It’s time to get back to your regular preventative screening appointments and with March being Colorectal Cancer Awareness Month, it is the perfect opportunity to schedule your next colonoscopy. According to the Centers for Disease Control and Prevention (CDC), colorectal cancer is the third most common type of cancer and the third leading cause of cancer-related deaths in the United States. However, the earlier abnormalities are detected, the easier they are to treat increasing your chances of survival immensely.
When to Schedule a Colonoscopy
Everyone is at risk of developing cancerous cells or growths in the colon, otherwise known as colorectal cancer. It is advised to start having colonoscopies by the time you turn 45, as the older you get, the more at risk for colorectal cancer you become.
However, there are some special cases in which you should start screenings earlier in life. If you have a direct family member (parent, sibling, or child) that has had colorectal cancer or polyps in the colon, it is likely that you fall under one of these cases. It is crucial to let your doctor know of your family’s medical history related to colorectal cancer, as well as any other familial medical issues, to ensure you get the specific preventative care you need.
It is also important to continue screening colonoscopy on a regular basis, even if abnormalities are not found in previous appointments. In many cases, colorectal cancer does not show symptoms until it is at an advanced stage and more difficult to beat.
For awareness, some common symptoms of colon cancer include:
- Blood in stool or rectal bleeding
- Everchanging/inconsistent bowel movements
- Painful cramps, gas, or other kinds of abdominal discomfort
- Feeling like you still have to go even after emptying bowels
- Inexplicable weight loss, weakness, or fatigue
What to Expect

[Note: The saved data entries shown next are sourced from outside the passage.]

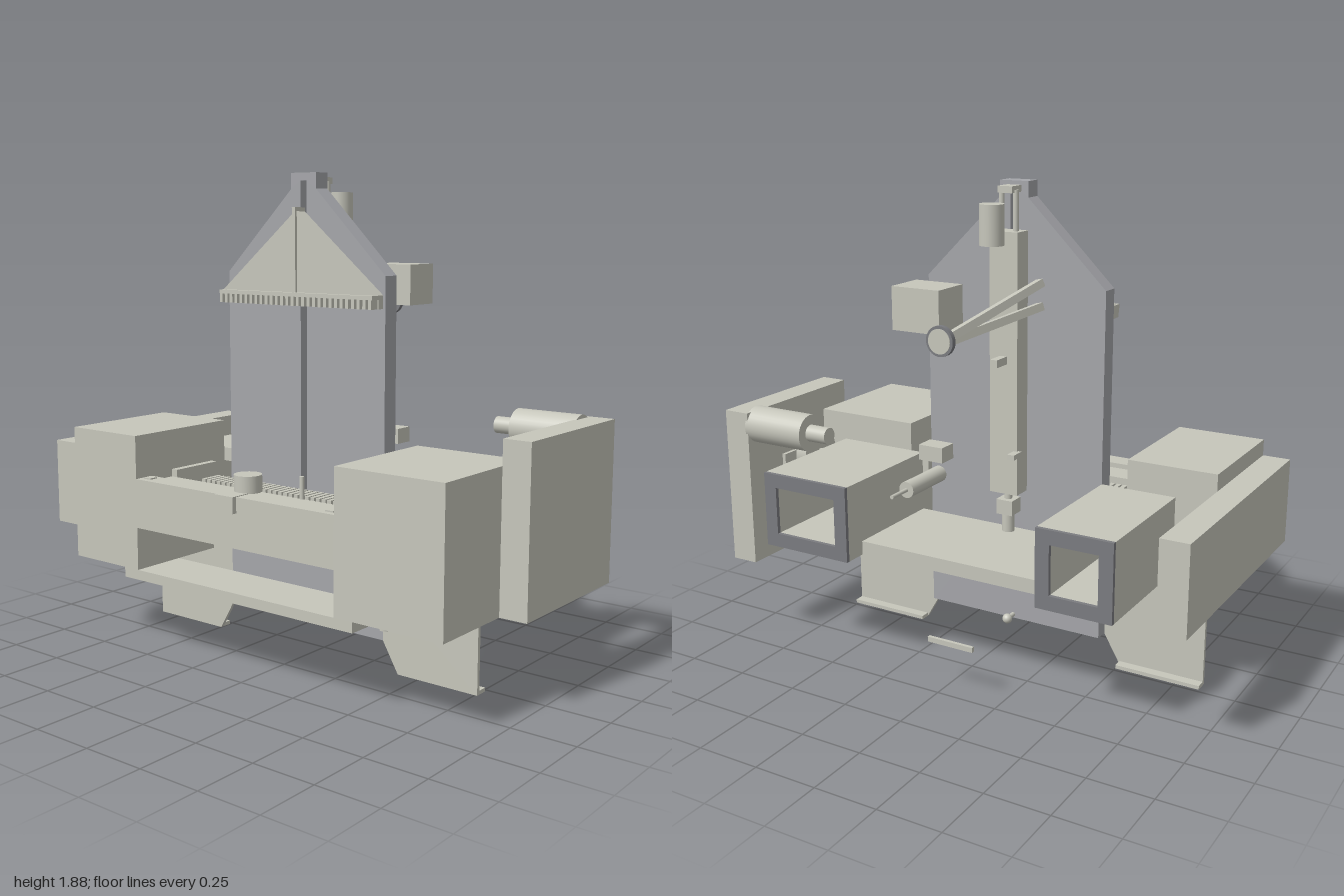
import * as THREE from 'three';

export function createModel() {
  const root = new THREE.Group();
  root.name = 'machine';
  const mat = (name, color) => {
    const m = new THREE.MeshStandardMaterial({ color });
    m.name = name;
    return m;
  };
  const shell = mat('warm grey', 0xc6c6bb);
  const steel = mat('blue grey', 0xa5a6aa);
  const dark = mat('dark grey', 0x7b7c80);

  const add = (name, geo, m = shell, parent = root) => {
    const mesh = new THREE.Mesh(geo, m);
    mesh.name = name;
    parent.add(mesh);
    return mesh;
  };
  // Box from its extents on each axis
  const box = (name, x0, x1, y0, y1, z0, z1, m, parent) => {
    const mesh = add(name, new THREE.BoxGeometry(x1 - x0, y1 - y0, z1 - z0), m, parent);
    mesh.position.set((x0 + x1) / 2, (y0 + y1) / 2, (z0 + z1) / 2);
    return mesh;
  };
  // Cylinder or square bar between two points
  const UP = new THREE.Vector3(0, 1, 0);
  const between = (mesh, a, b) => {
    mesh.position.copy(a).add(b).multiplyScalar(0.5);
    mesh.quaternion.setFromUnitVectors(UP, b.clone().sub(a).normalize());
    return mesh;
  };
  const rod = (name, p, q, r, m, r2 = r) => {
    const a = new THREE.Vector3(...p), b = new THREE.Vector3(...q);
    return between(add(name, new THREE.CylinderGeometry(r2, r, a.distanceTo(b), 32), m), a, b);
  };
  // Flat outline in x/y, extruded from z0 to z1
  const pts = (list) => list.map(([x, y]) => new THREE.Vector2(x, y));
  const rect = (x0, x1, y0, y1) => [[x0, y0], [x1, y0], [x1, y1], [x0, y1]];
  const slab = (name, outline, z0, z1, m, holes = []) => {
    const s = new THREE.Shape(pts(outline));
    holes.forEach((h) => s.holes.push(new THREE.Path(pts(h))));
    const mesh = add(name, new THREE.ExtrudeGeometry(s, { depth: z1 - z0, bevelEnabled: false }), m);
    mesh.position.z = z0;
    return mesh;
  };

  const cx = -0.045; // centre line of plate and column

  // Tall back plate with a vertical slot
  slab('backPlate', [[-0.43, 0.12], [0.34, 0.12], [0.34, 1.5], [0.015, 1.82], [0.015, 1.88],
    [-0.105, 1.88], [-0.105, 1.82], [-0.43, 1.5]], 0, 0.07, steel,
  [rect(cx - 0.015, cx + 0.015, 0.6, 1.85)]);

  // Column, guide rods and cap behind the plate
  box('column', -0.105, 0.015, 0.68, 1.7, -0.08, 0);
  for (const dx of [-0.03, 0.03]) rod('guideRod', [cx + dx, 1.7, -0.04], [cx + dx, 1.85, -0.04], 0.011);
  box('columnCap', -0.075, -0.015, 1.84, 1.865, -0.07, 0);
  rod('columnFoot', [cx, 0.51, -0.04], [cx, 0.6, -0.04], 0.025);
  box('footCollar', cx - 0.035, cx + 0.035, 0.59, 0.65, -0.075, -0.005);
  rod('footSpindle', [cx, 0.65, -0.04], [cx, 0.68, -0.04], 0.015);
  rod('motor', [cx, 1.66, -0.165], [cx, 1.81, -0.165], 0.046);
  box('columnStop', cx - 0.015, cx + 0.015, 1.2, 1.23, -0.155, -0.08);
  box('columnStop', -0.12, -0.09, 0.84, 0.86, -0.13, -0.07);

  // Triangular carriage with hanging needle comb
  slab('carriage', [[-0.42, 1.43], [0.33, 1.43], [cx, 1.74]], 0.07, 0.115);
  box('carriageStrip', cx - 0.008, cx + 0.008, 1.43, 1.75, 0.12, 0.13);
  box('carriageTab', cx - 0.008, cx + 0.008, 1.735, 1.75, 0.07, 0.13);
  box('carriageBar', -0.42, 0.33, 1.415, 1.43, 0.07, 0.14);
  box('carriageBarBack', -0.42, 0.33, 1.38, 1.415, 0.07, 0.1);
  for (let i = 0; i < 29; i++) {
    const x = -0.418 + i * 0.0261;
    box('carriageTooth', x, x + 0.014, 1.38, 1.415, 0.1, 0.14);
  }

  // Front housing: two side boxes joined by a beam and a lower tray
  box('housingRight', 0.44, 0.89, 0.34, 0.875, 0, 0.505);
  box('housingLeft', -0.89, -0.535, 0.34, 0.875, 0, 0.505);
  box('sideChannel', -1, -0.89, 0.47, 0.81, -0.53, 0.505);
  box('controlCabinet', 0.89, 1, 0.34, 0.97, -0.48, 0.15);
  box('frontBeam', -0.535, 0.44, 0.51, 0.705, 0.42, 0.505);
  box('beamStep', -0.535, 0.44, 0.51, 0.685, 0.31, 0.42);
  box('beamLedge', -0.5, 0.41, 0.51, 0.65, 0.25, 0.31);
  box('lowerTray', -0.61, 0.52, 0.3, 0.34, 0.28, 0.505);

  // Lower needle comb between the side boxes
  box('combBase', -0.49, 0.4, 0.58, 0.63, 0.17, 0.25);
  for (let i = 0; i < 29; i++) {
    const x = -0.425 + i * 0.0265;
    box('combTooth', x, x + 0.018, 0.61, 0.68, 0.155, 0.25);
  }
  for (const [s, x] of [[1, -0.535], [-1, 0.44]]) {
    box('combBracket', Math.min(x, x + s * 0.03), Math.max(x, x + s * 0.03), 0.6, 0.715, 0.08, 0.31);
  }

  // Beam fittings
  box('knobBlock', -0.1, -0.01, 0.645, 0.708, 0.42, 0.525);
  rod('knob', [cx, 0.705, 0.4], [cx, 0.77, 0.4], 0.053);
  rod('pin', [0.14, 0.68, 0.31], [0.14, 0.77, 0.31], 0.009);
  for (const x of [-0.5, 0.4]) box('beamPad', x - 0.018, x + 0.018, 0.7, 0.71, 0.445, 0.48);

  // Sheet legs with folded feet
  for (const s of [-1, 1]) {
    const X = (d) => cx + s * d;
    slab('leg', [[X(0.385), 0.36], [X(0.385), 0.12], [X(0.455), 0], [X(0.805), 0], [X(0.805), 0.36]],
      0.055, 0.07);
    box('foot', Math.min(X(0.455), X(0.805)), Math.max(X(0.455), X(0.805)), 0, 0.015, 0.015, 0.06);
  }

  // Rear hollow arms with dark end frames, and the deck between them
  for (const [x0, x1] of [[-0.73, -0.43], [0.385, 0.775]]) {
    const hole = rect(x0 + 0.055, x1 - 0.055, 0.515, 0.705);
    slab('rearArm', rect(x0, x1, 0.46, 0.76), -0.515, 0, shell, [hole]);
    slab('rearArmFrame', rect(x0, x1, 0.46, 0.76), -0.53, -0.515, dark, [hole]);
  }
  box('rearDeck', -0.43, 0.385, 0.46, 0.515, -0.43, 0);

  // Motors next to the cabinet
  rod('driveMotor', [0.63, 0.912, -0.412], [0.9, 0.912, -0.412], 0.073);
  rod('driveShaft', [0.54, 0.912, -0.412], [0.63, 0.912, -0.412], 0.033);
  rod('pulley', [0.83, 0.72, -0.105], [0.895, 0.72, -0.105], 0.1);
  rod('pulleyShaft', [0.775, 0.72, -0.105], [0.83, 0.72, -0.105], 0.017);
  box('cabinetBracket', 0.875, 0.892, 0.6, 0.75, -0.28, -0.21);

  // Free-standing control parts behind the plate
  box('controlBox', 0.01, 0.21, 1.37, 1.53, -0.44, -0.28);
  box('sensorBox', 0.115, 0.22, 0.83, 0.89, -0.27, -0.19);
  rod('pistonBody', [0.29, 0.69, -0.26], [0.29, 0.69, -0.02], 0.033);
  rod('pistonRod', [0.29, 0.69, -0.36], [0.29, 0.69, -0.26], 0.008);
  box('pedalBar', -0.145, 0.05, 0.195, 0.215, -0.487, -0.473);

  // Swinging arm of two struts with an end disc
  const strut = (p, q, w) => {
    const a = new THREE.Vector3(...p), b = new THREE.Vector3(...q);
    between(add('armStrut', new THREE.BoxGeometry(w, a.distanceTo(b), 0.03)), a, b);
  };
  strut([-0.165, 1.51, -0.01], [-0.05, 1.37, -0.505], 0.035);
  strut([-0.165, 1.42, -0.01], [-0.05, 1.36, -0.505], 0.035);
  rod('armDiscRim', [cx, 1.37, -0.524], [cx, 1.37, -0.505], 0.055, dark);
  rod('armDisc', [cx, 1.37, -0.527], [cx, 1.37, -0.523], 0.045);

  // Small fittings under the machine
  rod('valve', [-0.935, 0.44, 0.41], [-0.935, 0.47, 0.41], 0.024);
  rod('valve', [0.47, 0.28, 0.35], [0.47, 0.3, 0.35], 0.014);
  for (const z of [0.285, 0.32, 0.405]) rod('valve', [0.585, 0.3, z], [0.585, 0.34, z], 0.018);
  rod('underPost', [cx, 0.3, -0.035], [cx, 0.46, -0.035], 0.018);
  rod('handleStem', [cx, 0.135, -0.045], [cx, 0.135, 0], 0.009);
  add('handleBall', new THREE.SphereGeometry(0.02, 20, 14)).position.set(cx, 0.135, -0.048);
  for (const x of [-0.24, 0.155]) rod('platePin', [x, 0.108, 0.035], [x, 0.122, 0.035], 0.008);

  return root;
}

A colonoscopy is a preventative exam used to identify discrepancies in the rectum or colon (large intestine). After anesthesia is given through an IV, a flexible tube is inserted in the rectum to view these possible abnormalities with a focus on the intestinal lining. If any growths or polyps are detected, they will be removed and analyzed for cancer. The entire procedure may only take about 30 to 60 minutes to complete.
People are less enthused to get colonoscopies not for the procedure itself, but for the preparation of the procedure the day before. This preparation has improved over the years. The goal is to clean out the bowels as best as possible to allow your doctor to have a clear view of your rectum and colon. This involves a special diet to follow including a laxative or liquid prep solution. If the diet is not followed, it becomes more difficult for health care providers to accurately detect cancer.
Colorectal cancer has a 90% chance of survival if detected early. This is possible with regularly scheduled colonoscopies, and it is vital that you take advantage of this life-saving technology. Talk to your doctor about any colorectal concerns and when it is time to schedule your colonoscopy screening. If you have had a colonoscopy before and have not been keeping up with your regular screening, talk to your doctor to get back on the schedule. That conversation could save your life so don’t delay.
Heather Gerst, DO, is with UPMC’s Digestive Disease Center and sees patients at UPMC Williamsport, 700 High St., Williamsport, and UPMC Outpatient Center, 1 Outlet Lane, Suite 400, Lock Haven. To schedule an appointment with Dr. Gerst, call 570-321-3454. For more information, visit UPMC.com/DigestiveNCPA.